## Task objective
The records sit below. Return every line in them that holds the word "segments".
---------- Records for processing
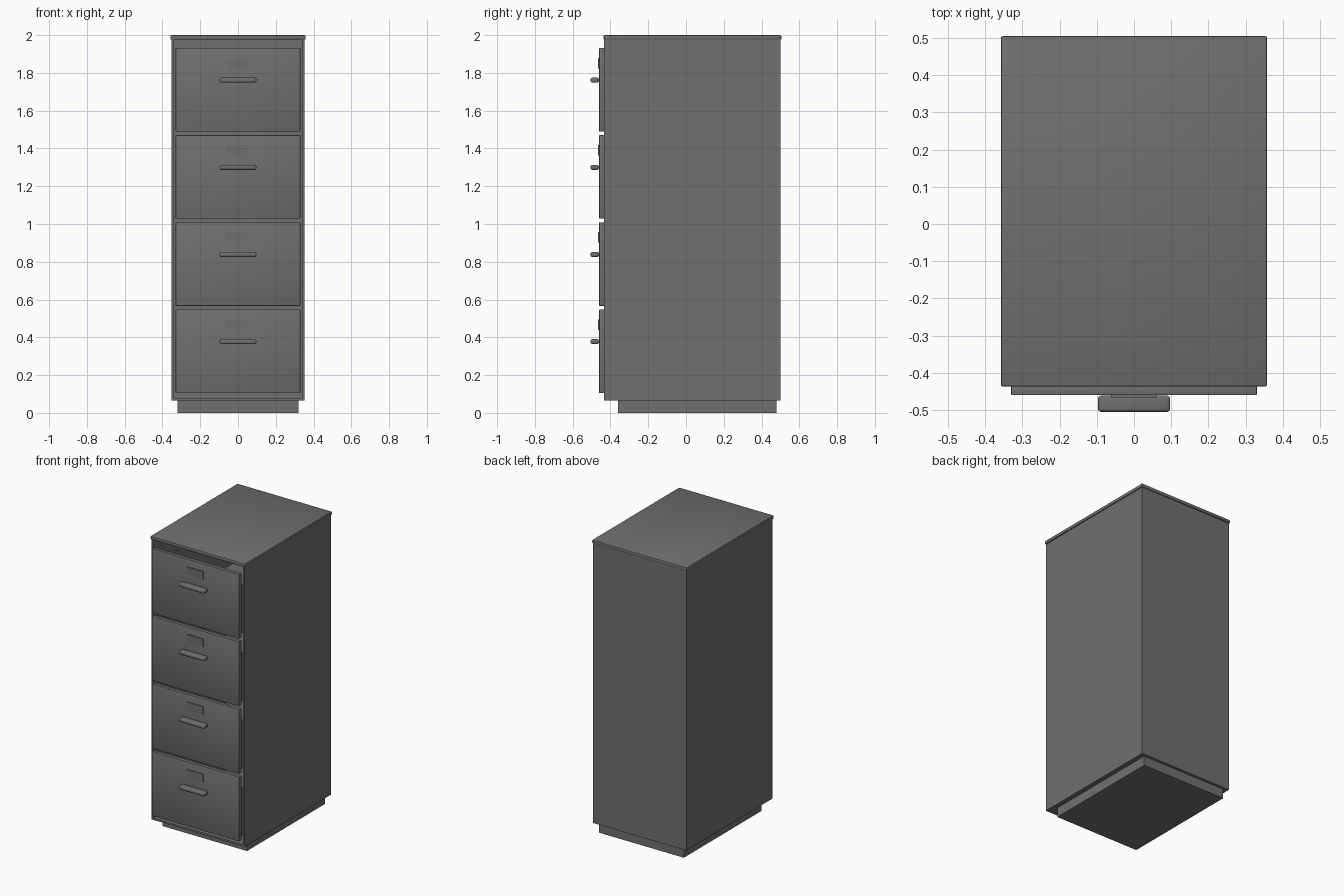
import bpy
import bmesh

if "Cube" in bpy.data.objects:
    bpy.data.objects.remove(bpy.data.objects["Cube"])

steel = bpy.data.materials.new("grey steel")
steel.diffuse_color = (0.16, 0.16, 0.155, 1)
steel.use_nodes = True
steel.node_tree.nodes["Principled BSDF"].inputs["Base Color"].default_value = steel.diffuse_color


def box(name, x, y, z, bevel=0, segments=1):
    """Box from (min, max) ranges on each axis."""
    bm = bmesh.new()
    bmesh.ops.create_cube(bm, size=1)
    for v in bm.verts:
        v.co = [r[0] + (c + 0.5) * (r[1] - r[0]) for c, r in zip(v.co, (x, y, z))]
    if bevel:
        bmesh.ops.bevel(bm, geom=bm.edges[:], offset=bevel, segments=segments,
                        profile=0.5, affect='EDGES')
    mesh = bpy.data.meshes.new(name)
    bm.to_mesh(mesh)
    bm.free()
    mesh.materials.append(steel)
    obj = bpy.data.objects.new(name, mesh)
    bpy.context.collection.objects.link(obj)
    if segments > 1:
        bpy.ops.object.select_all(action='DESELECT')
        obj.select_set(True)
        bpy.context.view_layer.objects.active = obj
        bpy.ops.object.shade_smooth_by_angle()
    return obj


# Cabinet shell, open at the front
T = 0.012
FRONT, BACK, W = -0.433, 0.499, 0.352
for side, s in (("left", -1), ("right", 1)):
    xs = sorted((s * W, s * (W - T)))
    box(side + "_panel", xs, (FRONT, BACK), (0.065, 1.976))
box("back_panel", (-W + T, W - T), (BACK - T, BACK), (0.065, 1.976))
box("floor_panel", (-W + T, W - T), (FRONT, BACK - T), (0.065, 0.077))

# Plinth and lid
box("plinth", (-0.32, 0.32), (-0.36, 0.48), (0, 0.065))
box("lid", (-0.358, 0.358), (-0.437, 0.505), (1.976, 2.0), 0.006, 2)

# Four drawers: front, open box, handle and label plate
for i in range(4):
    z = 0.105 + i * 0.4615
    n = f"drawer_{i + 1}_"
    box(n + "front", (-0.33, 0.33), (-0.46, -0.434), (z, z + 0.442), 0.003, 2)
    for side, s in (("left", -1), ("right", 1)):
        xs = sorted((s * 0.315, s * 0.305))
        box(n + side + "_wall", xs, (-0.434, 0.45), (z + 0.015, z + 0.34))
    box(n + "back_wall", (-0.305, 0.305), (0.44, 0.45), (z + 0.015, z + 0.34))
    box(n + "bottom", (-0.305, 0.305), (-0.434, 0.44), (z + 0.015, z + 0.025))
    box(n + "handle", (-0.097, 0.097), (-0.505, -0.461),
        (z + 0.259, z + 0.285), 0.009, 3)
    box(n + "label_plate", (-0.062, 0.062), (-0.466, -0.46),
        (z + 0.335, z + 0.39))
--------------------
## Task output
def box(name, x, y, z, bevel=0, segments=1):
        bmesh.ops.bevel(bm, geom=bm.edges[:], offset=bevel, segments=segments,
    if segments > 1:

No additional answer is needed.